**Problem statement**
The expected output is exactly the lines below, starting at the line with "y = SY + s * 0.241" and ending at the line with "0.815, [(0.036, z", both included; no other line belongs in it.

**Records for this exercise**
-=-=-=-=-
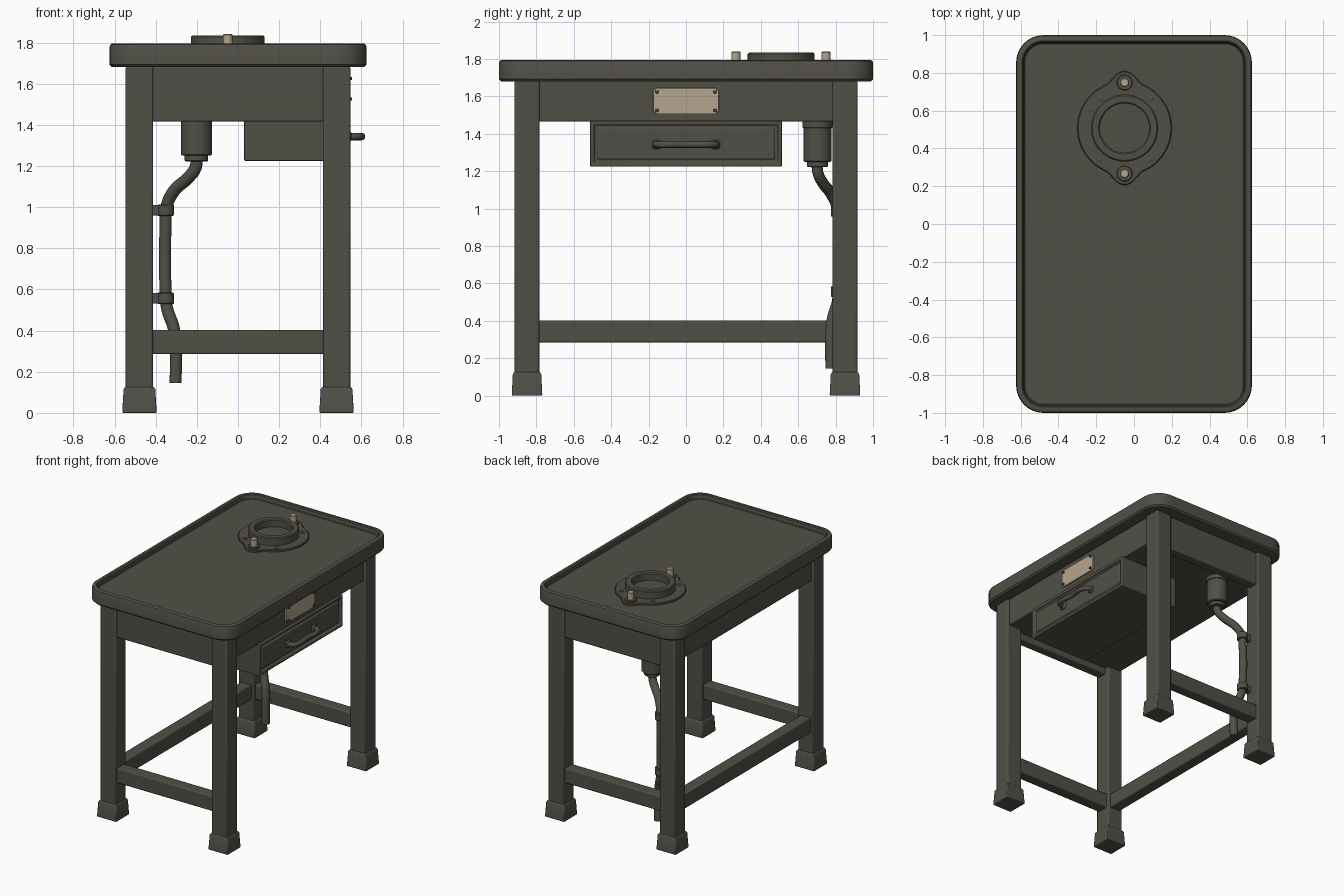
import bpy, bmesh, math
from mathutils import Vector

if "Cube" in bpy.data.objects:
    bpy.data.objects.remove(bpy.data.objects["Cube"])


def material(name, rgb):
    m = bpy.data.materials.new(name)
    m.diffuse_color = (*rgb, 1)
    m.use_nodes = True
    m.node_tree.nodes["Principled BSDF"].inputs["Base Color"].default_value = m.diffuse_color
    return m


PAINT = material("dark olive paint", (0.082, 0.079, 0.062))
BEIGE = material("bare beige metal", (0.46, 0.38, 0.27))


def finish(name, bm, mat=PAINT, bevel=0.0, segs=2):
    bmesh.ops.recalc_face_normals(bm, faces=bm.faces)
    me = bpy.data.meshes.new(name)
    bm.to_mesh(me)
    bm.free()
    me.materials.append(mat)
    ob = bpy.data.objects.new(name, me)
    bpy.context.collection.objects.link(ob)
    if bevel:
        mod = ob.modifiers.new("soft edges", 'BEVEL')
        mod.width, mod.segments, mod.limit_method = bevel, segs, 'ANGLE'
    bpy.ops.object.select_all(action='DESELECT')
    ob.select_set(True)
    bpy.context.view_layer.objects.active = ob
    bpy.ops.object.shade_smooth_by_angle(angle=math.radians(35))
    return ob


def loft(name, rings, mat=PAINT, bevel=0.0):
    """Skin a stack of equal-length point rings and cap both ends."""
    bm = bmesh.new()
    loops = [[bm.verts.new(p) for p in r] for r in rings]
    n = len(loops[0])
    for a, b in zip(loops, loops[1:]):
        for i in range(n):
            j = (i + 1) % n
            bm.faces.new((a[i], a[j], b[j], b[i]))
    bm.faces.new(loops[0][::-1])
    bm.faces.new(loops[-1])
    return finish(name, bm, mat, bevel)


def rect(cx, cy, hx, hy, z):
    return [(cx + sx * hx, cy + sy * hy, z) for sx, sy in ((-1, -1), (1, -1), (1, 1), (-1, 1))]


def box(name, x, y, z, mat=PAINT, bevel=0.008):
    c = ((x[0] + x[1]) / 2, (y[0] + y[1]) / 2, (x[1] - x[0]) / 2, (y[1] - y[0]) / 2)
    return loft(name, [rect(*c, z[0]), rect(*c, z[1])], mat, bevel)


def rounded(hx, hy, r, z, n=10):
    pts = []
    for k, (sx, sy) in enumerate(((1, 1), (-1, 1), (-1, -1), (1, -1))):
        for i in range(n + 1):
            a = math.pi / 2 * (k + i / n)
            pts.append((sx * (hx - r) + r * math.cos(a), sy * (hy - r) + r * math.sin(a), z))
    return pts


def lathe(name, cx, cy, profile, mat=PAINT, n=40):
    return loft(name, [[(cx + r * math.cos(2 * math.pi * i / n), cy + r * math.sin(2 * math.pi * i / n), z)
                        for i in range(n)] for r, z in profile], mat)


def tube(name, pts, radius, mat=PAINT):
    cu = bpy.data.curves.new(name, 'CURVE')
    cu.dimensions = '3D'
    cu.bevel_depth, cu.bevel_resolution, cu.resolution_u, cu.use_fill_caps = radius, 4, 8, True
    sp = cu.splines.new('BEZIER')
    sp.bezier_points.add(len(pts) - 1)
    for b, p in zip(sp.bezier_points, pts):
        b.co = p
        b.handle_left_type = b.handle_right_type = 'AUTO'
    ob = bpy.data.objects.new(name, cu)
    bpy.context.collection.objects.link(ob)
    bpy.ops.object.select_all(action='DESELECT')
    ob.select_set(True)
    bpy.context.view_layer.objects.active = ob
    bpy.ops.object.convert(target='MESH')
    ob = bpy.context.object
    ob.data.materials.clear()
    ob.data.materials.append(mat)
    bpy.ops.object.shade_smooth_by_angle(angle=math.radians(50))


# table top: rounded tray with a raised rim
stages = [(0.012, 1.68), (0.0, 1.692), (0.0, 1.78), (0.004, 1.79), (0.012, 1.795),
          (0.030, 1.795), (0.037, 1.789), (0.041, 1.765), (0.046, 1.76)]
loft("tray_top", [rounded(0.624 - d, 1.0 - d, 0.145 - d, z) for d, z in stages])

# legs with tapered feet
LX, LY = 0.479, 0.85
for sx in (-1, 1):
    for sy in (-1, 1):
        x, y = sx * LX, sy * LY
        box("leg", (x - 0.067, x + 0.067), (y - 0.066, y + 0.066), (0.05, 1.685), bevel=0.01)
        loft("foot", [rect(x, y, 0.084, 0.082, 0), rect(x, y, 0.077, 0.076, 0.115),
                      rect(x, y, 0.070, 0.069, 0.127)], bevel=0.006)

# closed frame under the top, deeper aprons on both ends
box("side_apron_frame", (-0.53, 0.53), (-0.85, 0.85), (1.465, 1.685))
for s in (-1, 1):
    y0, y1 = sorted((s * 0.82, s * 0.895))
    box("end_apron", (-LX, LX), (y0, y1), (1.415, 1.685))
    # low stretchers
    box("end_stretcher", (-LX, LX), (s * LY - 0.045, s * LY + 0.045), (0.285, 0.402))
box("side_stretcher", (-LX - 0.045, -LX + 0.045), (-LY, LY), (0.285, 0.402))

# drawer with a recessed front panel
bm = bmesh.new()
bmesh.ops.create_cube(bm, size=1)
for v in bm.verts:
    v.co = Vector((0.287, 0, 1.3475)) + Vector((v.co.x * 0.514, v.co.y * 1.025, v.co.z * 0.245))
bm.normal_update()
front = [f for f in bm.faces if f.normal.x > 0.9]
bmesh.ops.inset_region(bm, faces=front, thickness=0.03, depth=0)
bmesh.ops.inset_region(bm, faces=front, thickness=0.004, depth=-0.018)
bmesh.ops.inset_region(bm, faces=front, thickness=0.02, depth=0)
bmesh.ops.inset_region(bm, faces=front, thickness=0.003, depth=0.012)
finish("drawer", bm, PAINT, 0.012, 3)

# drawer pull
hz = 1.343
tube("drawer_handle", [(0.53, -0.158, hz), (0.57, -0.158, hz), (0.592, -0.135, hz), (0.592, 0, hz),
                       (0.592, 0.135, hz), (0.57, 0.158, hz), (0.53, 0.158, hz)], 0.018)
for s in (-1, 1):
    box("handle_foot", (0.525, 0.552), (s * 0.158 - 0.024, s * 0.158 + 0.024), (hz - 0.024, hz + 0.024))

# blank plate with clipped corners and four rivets
bm = bmesh.new()
out = []
for sy, sz in ((1, 1), (-1, 1), (-1, -1), (1, -1)):
    c = [(sy * 0.177, sz * 0.052), (sy * 0.159, sz * 0.07)]
    out += c if sy * sz > 0 else c[::-1]
face = bm.faces.new([bm.verts.new((0.528, a, 1.575 + b)) for a, b in out])
ext = bmesh.ops.extrude_face_region(bm, geom=[face])
for v in [g for g in ext['geom'] if isinstance(g, bmesh.types.BMVert)]:
    v.co.x = 0.541
finish("blank_plate", bm, BEIGE, 0.002, 1)
for sy in (-1, 1):
    for sz in (-1, 1):
        y, z = sy * 0.155, 1.575 + sz * 0.05
        box("plate_rivet", (0.535, 0.555), (y - 0.008, y + 0.008), (z - 0.008, z + 0.008), PAINT, 0.004)

# socket flange with two bolt lobes
SX, SY = -0.05, 0.508


def flange_ring(d, z, n=128):
    pts = []
    for i in range(n):
        a = 2 * math.pi * i / n
        off = min(abs(a - math.pi / 2), abs(a - 1.5 * math.pi))
        r = 0.25 - d + (0.026 * (1 + math.cos(math.pi * off / 0.42)) if off < 0.42 else 0)
        pts.append((SX + r * math.cos(a), SY + r * math.sin(a), z))
    return pts


loft("socket_flange", [flange_ring(0, 1.755), flange_ring(0, 1.77), flange_ring(0.005, 1.775)])
lathe("socket_ring", SX, SY, [(0.178, 1.765), (0.178, 1.828), (0.171, 1.835), (0.137, 1.835),
                              (0.13, 1.828), (0.13, 1.778)], n=64)
for s in (-1, 1):
    y = SY + s * 0.241
    lathe("bolt_washer", SX, y, [(0.042, 1.77), (0.042, 1.783), (0.038, 1.786)], n=24)
    lathe("flange_bolt", SX, y, [(0.024, 1.775), (0.024, 1.836), (0.02, 1.841)], BEIGE, 16)
for dx, dy in ((-0.13, 0.155), (-0.13, -0.165), (0.14, -0.165), (0.14, 0.155)):
    lathe("flange_screw", SX + dx, SY + dy, [(0.016, 1.77), (0.016, 1.779), (0.011, 1.782)], n=12)

# drain cup below the frame
lathe("drain_cup", -0.202, 0.703, [(0.08, 1.47), (0.08, 1.435), (0.075, 1.43), (0.075, 1.256), (0.07, 1.25),
                                   (0.057, 1.25), (0.057, 1.226), (0.052, 1.222)])

# drain pipe and its clamps on the back leg
tube("drain_pipe", [(-0.2, 0.70, 1.24), (-0.207, 0.706, 1.19), (-0.245, 0.73, 1.14), (-0.31, 0.775, 1.08),
                    (-0.348, 0.81, 1.0), (-0.352, 0.815, 0.92), (-0.352, 0.815, 0.60), (-0.345, 0.81, 0.51),
                    (-0.312, 0.782, 0.41), (-0.303, 0.774, 0.33), (-0.303, 0.774, 0.145)], 0.03)
for z in (0.985, 0.557):
    lathe("pipe_clamp", -0.352, 0.815, [(0.036, z - 0.028), (0.041, z - 0.023), (0.041, z + 0.023),
                                        (0.036, z + 0.028)], n=28)
    box("clamp_bracket", (-0.42, -0.352), (0.795, 0.835), (z - 0.026, z + 0.026), bevel=0.005)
-=-=-=-=-
**Reply to the task**
    y = SY + s * 0.241
    lathe("bolt_washer", SX, y, [(0.042, 1.77), (0.042, 1.783), (0.038, 1.786)], n=24)
    lathe("flange_bolt", SX, y, [(0.024, 1.775), (0.024, 1.836), (0.02, 1.841)], BEIGE, 16)
for dx, dy in ((-0.13, 0.155), (-0.13, -0.165), (0.14, -0.165), (0.14, 0.155)):
    lathe("flange_screw", SX + dx, SY + dy, [(0.016, 1.77), (0.016, 1.779), (0.011, 1.782)], n=12)

# drain cup below the frame
lathe("drain_cup", -0.202, 0.703, [(0.08, 1.47), (0.08, 1.435), (0.075, 1.43), (0.075, 1.256), (0.07, 1.25),
                                   (0.057, 1.25), (0.057, 1.226), (0.052, 1.222)])

# drain pipe and its clamps on the back leg
tube("drain_pipe", [(-0.2, 0.70, 1.24), (-0.207, 0.706, 1.19), (-0.245, 0.73, 1.14), (-0.31, 0.775, 1.08),
                    (-0.348, 0.81, 1.0), (-0.352, 0.815, 0.92), (-0.352, 0.815, 0.60), (-0.345, 0.81, 0.51),
                    (-0.312, 0.782, 0.41), (-0.303, 0.774, 0.33), (-0.303, 0.774, 0.145)], 0.03)
for z in (0.985, 0.557):
    lathe("pipe_clamp", -0.352, 0.815, [(0.036, z - 0.028), (0.041, z - 0.023), (0.041, z + 0.023),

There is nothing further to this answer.